DISTURBING SIGNS:
A mental health professional should be consulted when a person exhibits any of the following symptoms
  • Withdrawal — Recent social withdrawal and disinterest in others.
  • Drop in functioning — An unusual drop in functioning, at school, work or social activities, such as quitting sports, failing in school or difficulty in performing routine tasks.
  • Problems in processing — Difficulty with concentration, memory or logical thought and garbled speech.
  • Increased sensitivity — Heightened sensitivity to sights, sounds, smells or touch; avoidance of over-stimulating situations.
  • Apathy — Loss of initiative or desire to participate in any activity.
  • Feeling disconnected — Vague feeling of being disconnected from oneself or surroundings; a sense of unreality.
  • Illogical thinking — Unusual or exaggerated beliefs about personal powers to understand meanings or influence events; illogical or “magical” thinking typical of childhood in an adult.
  • Nervousness — Fear/suspicion of others or strong nervous feeling.
  • Unusual behaviour – Odd, uncharacteristic and peculiar behaviour.
  • Sleep/appetite change — Dramatic sleep/appetite changes or decline in personal care.
  • Mood changes — Rapid or dramatic shifts in feelings.
A few tips on communication with the mentally ill to get your point across and understand what the other person is saying
Reach out to the needy
  • Relax and stay calm.
  • Start a conversation expecting things to go smoothly.
  • Minimise distractions.
  • Listen, make eye-contact.
  • Speak one topic at a time.
  • Use “I-statements” not “you-statements”.
  • Acknowledge what the other person says and how they feel, even if you don’t agree.
  • Engage the person by asking for opinions and suggestions.
  • Watch for contradictory messages between verbal/non-verbal messages.
  • Look for common ground.

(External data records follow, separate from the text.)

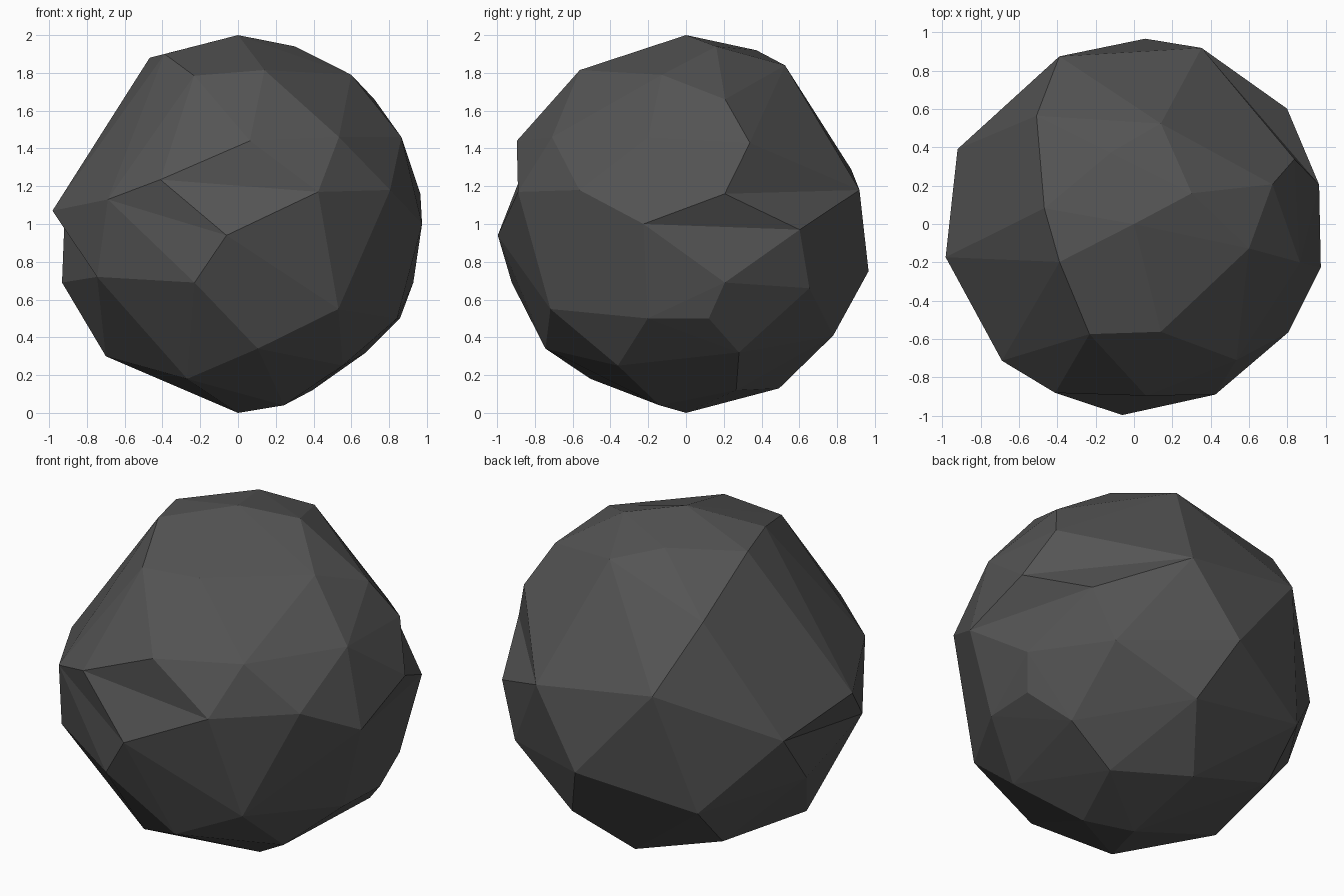
import bpy, bmesh, math

if "Cube" in bpy.data.objects:
    bpy.data.objects.remove(bpy.data.objects["Cube"])

# Rock corners on a unit sphere: (bearing in degrees, height), in bands from top to bottom
CORNERS = [
    # crown
    (0, 1), (28, .94), (108, .92), (-153, .90), (170, .88), (75, .84),
    (-76, .815), (-12, .79), (-112, .785), (16, .66), (132, .65),
    # shoulder
    (-13, .46), (-53, .46), (22, .43), (-86, .44), (114, .29), (-115, .235),
    (69, .18), (-35, .18), (-64.5, .17), (12, .16), (-134, .13),
    # waist
    (-170, .07), (-13, 0), (157, -.02), (37, -.03), (-93.5, -.06),
    (86.5, -.25), (-141, -.28), (168.5, -.31), (12.5, -.31), (-104, -.31),
    (44, -.34),
    # underside
    (129, -.43), (-53.5, -.45), (8, -.5), (-13.5, -.5), (75, -.59),
    (-82, -.66), (22.5, -.68), (-168.5, -.7), (141, -.69), (-33, -.75),
    (-118, -.82), (91, -.87), (34, -.88), (-30, -.96), (0, -1),
]

# Ridges that are turned the other way to make the chipped notches
CHIPS = [
    ((-86, .44), (-93.5, -.06)),
    ((-115, .235), (-104, -.31)),
    ((22, .43), (37, -.03)),
    ((12, .16), (12.5, -.31)),
    ((-170, .07), (168.5, -.31)),
]


def on_sphere(bearing, h):
    r = math.sqrt(max(0, 1 - h * h))
    a = math.radians(bearing)
    return (r * math.cos(a), r * math.sin(a), 1 + h)


# Rock body: hull over the corners
bm = bmesh.new()
corner = {c: bm.verts.new(on_sphere(*c)) for c in CORNERS}
bmesh.ops.convex_hull(bm, input=bm.verts[:])
bmesh.ops.triangulate(bm, faces=bm.faces[:])

# Chipped notches
for a, b in CHIPS:
    edge = bm.edges.get((corner[a], corner[b]))
    if edge and len(edge.link_faces) == 2:
        bmesh.utils.edge_rotate(edge, True)

bmesh.ops.recalc_face_normals(bm, faces=bm.faces[:])
mesh = bpy.data.meshes.new("rock")
bm.to_mesh(mesh)
bm.free()

# Stone colour
stone = bpy.data.materials.new("dark grey stone")
stone.diffuse_color = (0.09, 0.09, 0.09, 1)
stone.use_nodes = True
stone.node_tree.nodes["Principled BSDF"].inputs["Base Color"].default_value = stone.diffuse_color
mesh.materials.append(stone)

rock = bpy.data.objects.new("rock", mesh)
bpy.context.collection.objects.link(rock)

Focus on observable facts; things you both saw or heard.
  • Sharing own feelings honestly reduces defensiveness on both sides.
  • Stick to present issues.
  • Use humour in easy situations.
  • Acknowledge your responsibility; don’t wait for others to do it first.
Have concern for them
  • Don’t start a conversation expecting a confrontation.
  • Don’t take it personally; remember your loved one’s illness can affect their behaviour and communication skills.
  • Don’t criticise, accuse or blame.
  • Don’t assume. Ask questions.
  • Don’t expect the other person to understand if you cannot explain it.
  • Avoid bringing up the diagnosis.
  • Don’t raise your voice or attempt to intimidate or “discipline” the person.
  • Don’t use general and loaded words such as “always” or “never”. Use specific words instead.
  • Don’t use sarcasm; avoid humour in difficult situations.
  • Avoid patronising or being condescending, if you want to be taken seriously.

Related Stories

No stories found.